Samsung Electronics Co. Reuters

Samsung Electronics Co. is is losing a key mobile exec just weeks before the expected launch of its next flagship phone, the Galaxy S6. Kim Seok-pil has stepped down from his position as head of strategic marketing for Samsung’s mobile business after being appointed in December, the Wall Street Journal reported Tuesday.

Kim played an integral part in the development of the upcoming Galaxy S device, likely the Galaxy S6. However, his decision to step is not related to performance, but rather his ailing health. Kim could rejoin the company at a time point, the WSJ noted. However, several Samsung executives have been demoted or lost their jobs in recent months following the company’s abysmal 2014.

Replacing Kim is Samsung executive, Lee Sang-chul, who currently heads Samsung Mobile in Russia. Lee was previously head of Samsung Mobile in Latin America, and comes into his new position at a poignant time for Samsung. The smartphone maker struggled with drops in sales and profit throughout 2014, reporting a 64 percent drop in profit for its mobile business during its fourth-quarter earnings last week.

Samsung shipped between 71 million and 76 million smartphones during the fourth-quarter, a steep drop in comparison to the 85 million to 86 million units it sold the prior year.

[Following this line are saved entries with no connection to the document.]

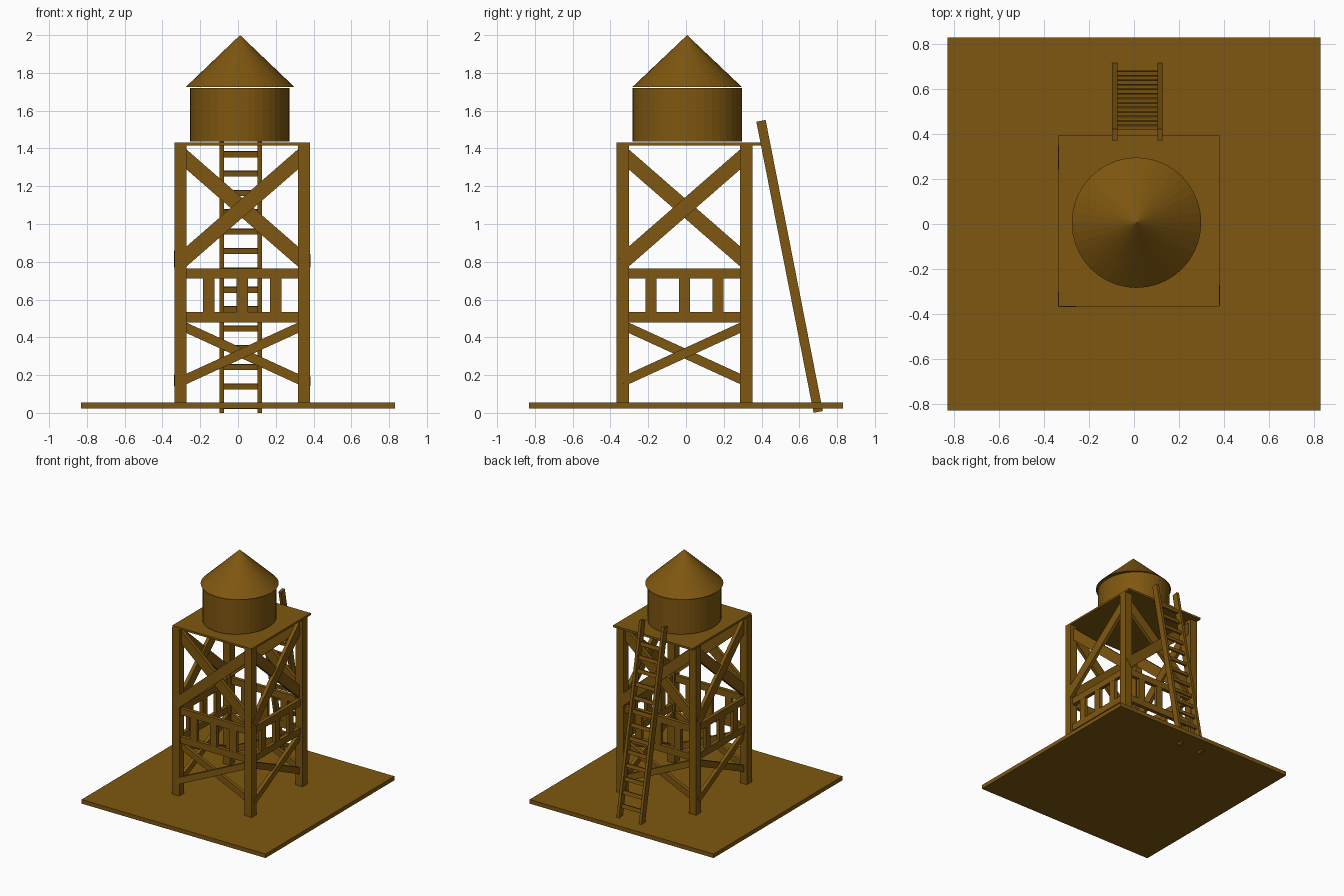
import bpy, math
from mathutils import Vector, Matrix

if "Cube" in bpy.data.objects:
    bpy.data.objects.remove(bpy.data.objects["Cube"])

wood = bpy.data.materials.new("brown_wood")
wood.diffuse_color = (0.21, 0.095, 0.005, 1)
wood.use_nodes = True
wood.node_tree.nodes["Principled BSDF"].inputs["Base Color"].default_value = wood.diffuse_color


def finish(ob, name):
    ob.name = name
    ob.data.materials.append(wood)
    return ob


def box(name, lo, hi):
    lo, hi = Vector(lo), Vector(hi)
    bpy.ops.mesh.primitive_cube_add(size=1)
    ob = bpy.context.object
    ob.data.transform(Matrix.Translation((lo + hi) / 2) @ Matrix.Diagonal((*(hi - lo), 1)))
    return finish(ob, name)


def beam(name, p, q, width, thick, normal):
    """Board from p to q; thick is measured along the normal."""
    p, q = Vector(p), Vector(q)
    x = (q - p).normalized()
    y = x.cross(Vector(normal)).normalized()
    z = x.cross(y)
    m = Matrix((x, y, z)).transposed().to_4x4()
    m.translation = (p + q) / 2
    bpy.ops.mesh.primitive_cube_add(size=1)
    ob = bpy.context.object
    ob.data.transform(m @ Matrix.Diagonal(((q - p).length, width, thick, 1)))
    return finish(ob, name)


# Ground slab and deck
box("base_slab", (-0.83, -0.83, 0.022), (0.83, 0.83, 0.055))
box("deck", (-0.335, -0.368, 1.415), (0.38, 0.396, 1.431))

# Frame: one side is made facing the front, then turned to the other three
S, H = 0.327, 0.032
centre = Matrix.Translation((0.022, -0.008, 0))
for i, side in enumerate(("front", "right", "back", "left")):
    turn = centre @ Matrix.Rotation(i * math.pi / 2, 4, 'Z')
    n = (0, -1, 0)
    parts = [box(side + "_leg", (-S - H, -S - H, 0.05), (-S + H, -S + H, 1.416))]
    # rails and balusters
    for nm, z in (("lower", 0.507), ("upper", 0.738)):
        parts.append(beam(f"{side}_{nm}_rail", (-S, -S, z), (S, -S, z), 0.055, 0.03, n))
    for u in (-0.177, 0, 0.177):
        parts.append(beam(side + "_baluster", (u, -S, 0.5), (u, -S, 0.74), 0.06, 0.028, n))
    # crossed braces, each slightly skewed in depth
    for nm, z0, z1, w in (("upper", 0.80, 1.37, 0.08), ("lower", 0.165, 0.465, 0.05)):
        parts.append(beam(f"{side}_{nm}_brace_rising", (-S, -S - 0.02, z0),
                          (S, -S + 0.008, z1), w, 0.028, n))
        parts.append(beam(f"{side}_{nm}_brace_falling", (-S, -S + 0.008, z1),
                          (S, -S + 0.01, z0), w, 0.028, n))
    for ob in parts:
        ob.data.transform(turn)

# Tank and conical roof
bpy.ops.mesh.primitive_cylinder_add(vertices=40, radius=1, depth=0.283, location=(0.009, 0.006, 1.5795))
tank = finish(bpy.context.object, "tank")
tank.scale = (0.264, 0.29, 1)
bpy.ops.mesh.primitive_cone_add(vertices=40, radius1=1, radius2=0, depth=0.275, location=(0.011, 0.006, 1.8625))
roof = finish(bpy.context.object, "tank_roof")
roof.scale = (0.288, 0.29, 1)

# Leaning ladder
foot, head = Vector((0, 0.70, 0.005)), Vector((0, 0.397, 1.546))
axis = head - foot
face = Vector((1, 0, 0)).cross(axis).normalized()
for side, x in (("left", -0.086), ("right", 0.116)):
    off = Vector((x, 0, 0))
    beam(f"ladder_{side}_rail", foot + off, head + off, 0.023, 0.05, face)
for k in range(14):
    p = foot + axis * ((0.037 + 0.1025 * k - foot.z) / axis.z)
    beam("ladder_rung", p + Vector((-0.09, 0, 0)), p + Vector((0.12, 0, 0)), 0.03, 0.015, face)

The manufacturer also saw rival Apple Inc. catch up to its global figures, selling 74.5 million iPhones during the fourth quarter. Samsung has been the largest smartphone manufacturer for some time; however, in the last year several rivals, including Apple, but in particular domestic makers like Xiaomi, Huawei and Lenovo have steadily eaten away at the company’s market share.

Samsung is looking toward the Galaxy S6, which should launch on March 1 in Barcelona, to recover some of its lost sales. The manufacturer is expected to introduce updated designs and features on the phone, making it unlike any prior Galaxy S smartphone, to recapture lost customers. Samsung’s Galaxy S5 flagship especially suffered from sales losses, having sold 40 percent fewer handsets than the previous Galaxy S4 smartphone, which was a consumer favorite in 2013.